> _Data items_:
[Start of section]

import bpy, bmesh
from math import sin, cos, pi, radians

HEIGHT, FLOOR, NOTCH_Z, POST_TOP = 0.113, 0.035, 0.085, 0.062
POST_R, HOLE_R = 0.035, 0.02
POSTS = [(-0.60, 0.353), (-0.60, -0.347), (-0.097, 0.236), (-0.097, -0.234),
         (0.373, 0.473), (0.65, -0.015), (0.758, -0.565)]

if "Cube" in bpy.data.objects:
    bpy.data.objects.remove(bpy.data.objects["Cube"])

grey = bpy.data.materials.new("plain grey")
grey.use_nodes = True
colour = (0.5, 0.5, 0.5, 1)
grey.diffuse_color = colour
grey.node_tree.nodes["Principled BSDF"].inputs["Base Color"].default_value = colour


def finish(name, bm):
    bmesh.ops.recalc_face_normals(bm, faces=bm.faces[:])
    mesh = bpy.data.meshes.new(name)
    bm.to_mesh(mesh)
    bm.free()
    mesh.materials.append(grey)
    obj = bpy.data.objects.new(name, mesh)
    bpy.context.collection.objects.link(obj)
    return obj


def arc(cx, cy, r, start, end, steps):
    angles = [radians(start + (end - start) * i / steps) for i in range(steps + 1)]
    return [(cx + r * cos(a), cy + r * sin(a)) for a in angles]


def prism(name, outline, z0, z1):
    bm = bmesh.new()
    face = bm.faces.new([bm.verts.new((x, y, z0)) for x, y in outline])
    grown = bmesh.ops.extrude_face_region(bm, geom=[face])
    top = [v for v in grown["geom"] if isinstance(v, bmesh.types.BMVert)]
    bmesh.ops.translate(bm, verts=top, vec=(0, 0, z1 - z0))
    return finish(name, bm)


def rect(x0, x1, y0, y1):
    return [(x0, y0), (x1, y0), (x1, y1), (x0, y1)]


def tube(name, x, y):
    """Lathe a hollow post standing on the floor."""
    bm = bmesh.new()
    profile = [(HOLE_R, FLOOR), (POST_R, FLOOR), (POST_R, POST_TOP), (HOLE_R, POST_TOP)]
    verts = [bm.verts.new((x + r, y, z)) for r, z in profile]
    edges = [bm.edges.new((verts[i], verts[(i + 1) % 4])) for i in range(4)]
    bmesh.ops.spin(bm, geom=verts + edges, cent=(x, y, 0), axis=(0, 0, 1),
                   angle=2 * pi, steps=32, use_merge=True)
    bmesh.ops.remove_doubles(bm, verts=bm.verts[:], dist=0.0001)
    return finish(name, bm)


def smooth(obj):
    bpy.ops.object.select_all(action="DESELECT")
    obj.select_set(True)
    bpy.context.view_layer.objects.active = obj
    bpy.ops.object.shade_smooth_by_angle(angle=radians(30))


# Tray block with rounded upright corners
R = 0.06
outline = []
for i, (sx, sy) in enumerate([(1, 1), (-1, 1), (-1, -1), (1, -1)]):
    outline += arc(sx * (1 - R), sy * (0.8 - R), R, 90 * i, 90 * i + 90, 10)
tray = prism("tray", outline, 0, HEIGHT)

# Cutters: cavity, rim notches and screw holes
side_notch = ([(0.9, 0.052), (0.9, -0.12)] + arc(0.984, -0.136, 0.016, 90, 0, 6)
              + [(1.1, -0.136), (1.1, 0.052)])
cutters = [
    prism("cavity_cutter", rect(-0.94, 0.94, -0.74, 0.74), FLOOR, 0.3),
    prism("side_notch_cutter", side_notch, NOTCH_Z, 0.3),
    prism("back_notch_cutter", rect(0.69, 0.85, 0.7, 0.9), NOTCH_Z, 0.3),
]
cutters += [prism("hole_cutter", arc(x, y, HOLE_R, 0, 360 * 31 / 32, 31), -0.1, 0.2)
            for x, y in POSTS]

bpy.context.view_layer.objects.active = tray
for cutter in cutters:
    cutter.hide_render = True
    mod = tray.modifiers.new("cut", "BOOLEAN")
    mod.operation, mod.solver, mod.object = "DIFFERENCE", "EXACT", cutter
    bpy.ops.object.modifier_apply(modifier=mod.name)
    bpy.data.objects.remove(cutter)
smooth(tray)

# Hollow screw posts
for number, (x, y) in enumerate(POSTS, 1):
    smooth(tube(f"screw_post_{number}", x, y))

[End of section]

> _WORK INSTRUCTIONS_: Print every line of the records exactly. Omit nothing.

> _EXERCISE RESPONSE_:
import bpy, bmesh
from math import sin, cos, pi, radians

HEIGHT, FLOOR, NOTCH_Z, POST_TOP = 0.113, 0.035, 0.085, 0.062
POST_R, HOLE_R = 0.035, 0.02
POSTS = [(-0.60, 0.353), (-0.60, -0.347), (-0.097, 0.236), (-0.097, -0.234),
         (0.373, 0.473), (0.65, -0.015), (0.758, -0.565)]

if "Cube" in bpy.data.objects:
    bpy.data.objects.remove(bpy.data.objects["Cube"])

grey = bpy.data.materials.new("plain grey")
grey.use_nodes = True
colour = (0.5, 0.5, 0.5, 1)
grey.diffuse_color = colour
grey.node_tree.nodes["Principled BSDF"].inputs["Base Color"].default_value = colour


def finish(name, bm):
    bmesh.ops.recalc_face_normals(bm, faces=bm.faces[:])
    mesh = bpy.data.meshes.new(name)
    bm.to_mesh(mesh)
    bm.free()
    mesh.materials.append(grey)
    obj = bpy.data.objects.new(name, mesh)
    bpy.context.collection.objects.link(obj)
    return obj


def arc(cx, cy, r, start, end, steps):
    angles = [radians(start + (end - start) * i / steps) for i in range(steps + 1)]
    return [(cx + r * cos(a), cy + r * sin(a)) for a in angles]


def prism(name, outline, z0, z1):
    bm = bmesh.new()
    face = bm.faces.new([bm.verts.new((x, y, z0)) for x, y in outline])
    grown = bmesh.ops.extrude_face_region(bm, geom=[face])
    top = [v for v in grown["geom"] if isinstance(v, bmesh.types.BMVert)]
    bmesh.ops.translate(bm, verts=top, vec=(0, 0, z1 - z0))
    return finish(name, bm)


def rect(x0, x1, y0, y1):
    return [(x0, y0), (x1, y0), (x1, y1), (x0, y1)]


def tube(name, x, y):
    """Lathe a hollow post standing on the floor."""
    bm = bmesh.new()
    profile = [(HOLE_R, FLOOR), (POST_R, FLOOR), (POST_R, POST_TOP), (HOLE_R, POST_TOP)]
    verts = [bm.verts.new((x + r, y, z)) for r, z in profile]
    edges = [bm.edges.new((verts[i], verts[(i + 1) % 4])) for i in range(4)]
    bmesh.ops.spin(bm, geom=verts + edges, cent=(x, y, 0), axis=(0, 0, 1),
                   angle=2 * pi, steps=32, use_merge=True)
    bmesh.ops.remove_doubles(bm, verts=bm.verts[:], dist=0.0001)
    return finish(name, bm)


def smooth(obj):
    bpy.ops.object.select_all(action="DESELECT")
    obj.select_set(True)
    bpy.context.view_layer.objects.active = obj
    bpy.ops.object.shade_smooth_by_angle(angle=radians(30))


# Tray block with rounded upright corners
R = 0.06
outline = []
for i, (sx, sy) in enumerate([(1, 1), (-1, 1), (-1, -1), (1, -1)]):
    outline += arc(sx * (1 - R), sy * (0.8 - R), R, 90 * i, 90 * i + 90, 10)
tray = prism("tray", outline, 0, HEIGHT)

# Cutters: cavity, rim notches and screw holes
side_notch = ([(0.9, 0.052), (0.9, -0.12)] + arc(0.984, -0.136, 0.016, 90, 0, 6)
              + [(1.1, -0.136), (1.1, 0.052)])
cutters = [
    prism("cavity_cutter", rect(-0.94, 0.94, -0.74, 0.74), FLOOR, 0.3),
    prism("side_notch_cutter", side_notch, NOTCH_Z, 0.3),
    prism("back_notch_cutter", rect(0.69, 0.85, 0.7, 0.9), NOTCH_Z, 0.3),
]
cutters += [prism("hole_cutter", arc(x, y, HOLE_R, 0, 360 * 31 / 32, 31), -0.1, 0.2)
            for x, y in POSTS]

bpy.context.view_layer.objects.active = tray
for cutter in cutters:
    cutter.hide_render = True
    mod = tray.modifiers.new("cut", "BOOLEAN")
    mod.operation, mod.solver, mod.object = "DIFFERENCE", "EXACT", cutter
    bpy.ops.object.modifier_apply(modifier=mod.name)
    bpy.data.objects.remove(cutter)
smooth(tray)

# Hollow screw posts
for number, (x, y) in enumerate(POSTS, 1):
    smooth(tube(f"screw_post_{number}", x, y))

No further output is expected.